Over the years I have worked up hundreds of design briefs with all kinds of project teams. I’ve developed and refined the process I follow for developing design briefs, and I’ve learned a lot in the process. I don’t think I’ve got to perfection yet, but I do have three suggestions that I think will help you get closer to the ‘perfect’ design brief.
1. The ‘Anchor’ Definition
Project briefs can be long and complex and have too much information for most of us to keep in our heads at one time. A memorable, single statement which sums up the project can keep the project from drifting away from the brief. It’s the fundamental ‘what are we really doing here’ question and something to keep the project anchored. I worked once on a project for Boots Opticians where the anchor was ‘let’s make the opticians consultation as fun as a beauty consultation’. This drove a design solution which was much less clinical, improved customer interaction and generated a whole different take on the look and feel of the final design.

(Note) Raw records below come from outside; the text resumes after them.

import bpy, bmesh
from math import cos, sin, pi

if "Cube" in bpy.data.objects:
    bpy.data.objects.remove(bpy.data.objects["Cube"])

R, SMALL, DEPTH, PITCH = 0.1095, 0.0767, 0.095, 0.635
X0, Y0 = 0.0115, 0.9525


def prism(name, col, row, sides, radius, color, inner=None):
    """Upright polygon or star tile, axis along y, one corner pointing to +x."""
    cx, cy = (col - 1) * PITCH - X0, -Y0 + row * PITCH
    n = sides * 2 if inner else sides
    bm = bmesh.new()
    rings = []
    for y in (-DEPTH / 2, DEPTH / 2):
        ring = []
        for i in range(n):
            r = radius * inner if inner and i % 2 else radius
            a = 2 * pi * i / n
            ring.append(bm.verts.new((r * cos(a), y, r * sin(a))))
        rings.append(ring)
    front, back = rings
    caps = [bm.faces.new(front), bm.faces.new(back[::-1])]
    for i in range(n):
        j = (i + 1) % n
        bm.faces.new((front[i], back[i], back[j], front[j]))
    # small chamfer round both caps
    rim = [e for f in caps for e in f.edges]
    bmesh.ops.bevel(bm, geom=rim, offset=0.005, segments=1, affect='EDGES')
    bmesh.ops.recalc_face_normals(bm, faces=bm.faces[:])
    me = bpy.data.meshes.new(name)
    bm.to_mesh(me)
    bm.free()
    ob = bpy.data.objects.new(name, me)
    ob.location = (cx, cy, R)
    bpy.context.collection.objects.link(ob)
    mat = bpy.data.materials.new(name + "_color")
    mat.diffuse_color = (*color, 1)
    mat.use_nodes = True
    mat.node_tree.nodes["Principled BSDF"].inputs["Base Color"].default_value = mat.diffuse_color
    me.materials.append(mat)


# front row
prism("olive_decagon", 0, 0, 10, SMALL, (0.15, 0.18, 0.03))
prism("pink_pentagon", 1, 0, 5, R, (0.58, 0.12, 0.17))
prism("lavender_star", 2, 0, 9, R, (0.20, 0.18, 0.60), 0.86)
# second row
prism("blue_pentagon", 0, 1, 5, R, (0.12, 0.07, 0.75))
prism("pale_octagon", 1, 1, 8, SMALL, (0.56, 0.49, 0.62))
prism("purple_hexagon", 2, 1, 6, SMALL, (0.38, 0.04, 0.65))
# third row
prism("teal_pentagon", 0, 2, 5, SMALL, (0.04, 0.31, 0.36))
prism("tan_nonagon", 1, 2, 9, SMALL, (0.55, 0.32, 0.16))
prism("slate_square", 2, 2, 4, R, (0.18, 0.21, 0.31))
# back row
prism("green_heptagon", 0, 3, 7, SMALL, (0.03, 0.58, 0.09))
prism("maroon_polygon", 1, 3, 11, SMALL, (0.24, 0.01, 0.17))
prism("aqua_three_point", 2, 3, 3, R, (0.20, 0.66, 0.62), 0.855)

2. Let Me Tell You What I Want!
So often clients find it impossible to articulate what it is they want from a project; they’ll talk about the solution rather than the problem, and that can feel really frustrating. Getting to the ‘problem’ is actually quite difficult, and we should let clients describe the issue in any way they choose. Isn’t it part of our role, as designers, to interpret that for the client? It can mean we have to work hard iterating the brief, but ultimately it should be defined in the ‘Response to Brief’, produced by the designers. I find that allowing the client to express themselves in a variety of ways, such as by defining ‘what’s out there’ in the market and why they like it, or ‘what ideas they currently have’, is a great way of getting the ‘solution’ expressed. It then reveals lots of clues that lead to the real problem.
3. Don’t Forget the ‘Boring’ Stuff
Too often design briefs overlook some of the key information that any design project needs to be delivered successfully. Any brief should include details about costs and fees, a breakdown of expected deliverables and a time-plan for the project. Sometimes, with very complicated companies, information about the decision makers and approval rights of key stakeholders is also valuable information to be shared right at the start. Most of the ‘difficult’ projects that I have been involved with over the years, have all come down to a lack of clarity over the fees, what the expectations were for the project or late delivery; rather than anything to do with the creative output. These things might sometimes seem boring, but are essential for harmony in any design project!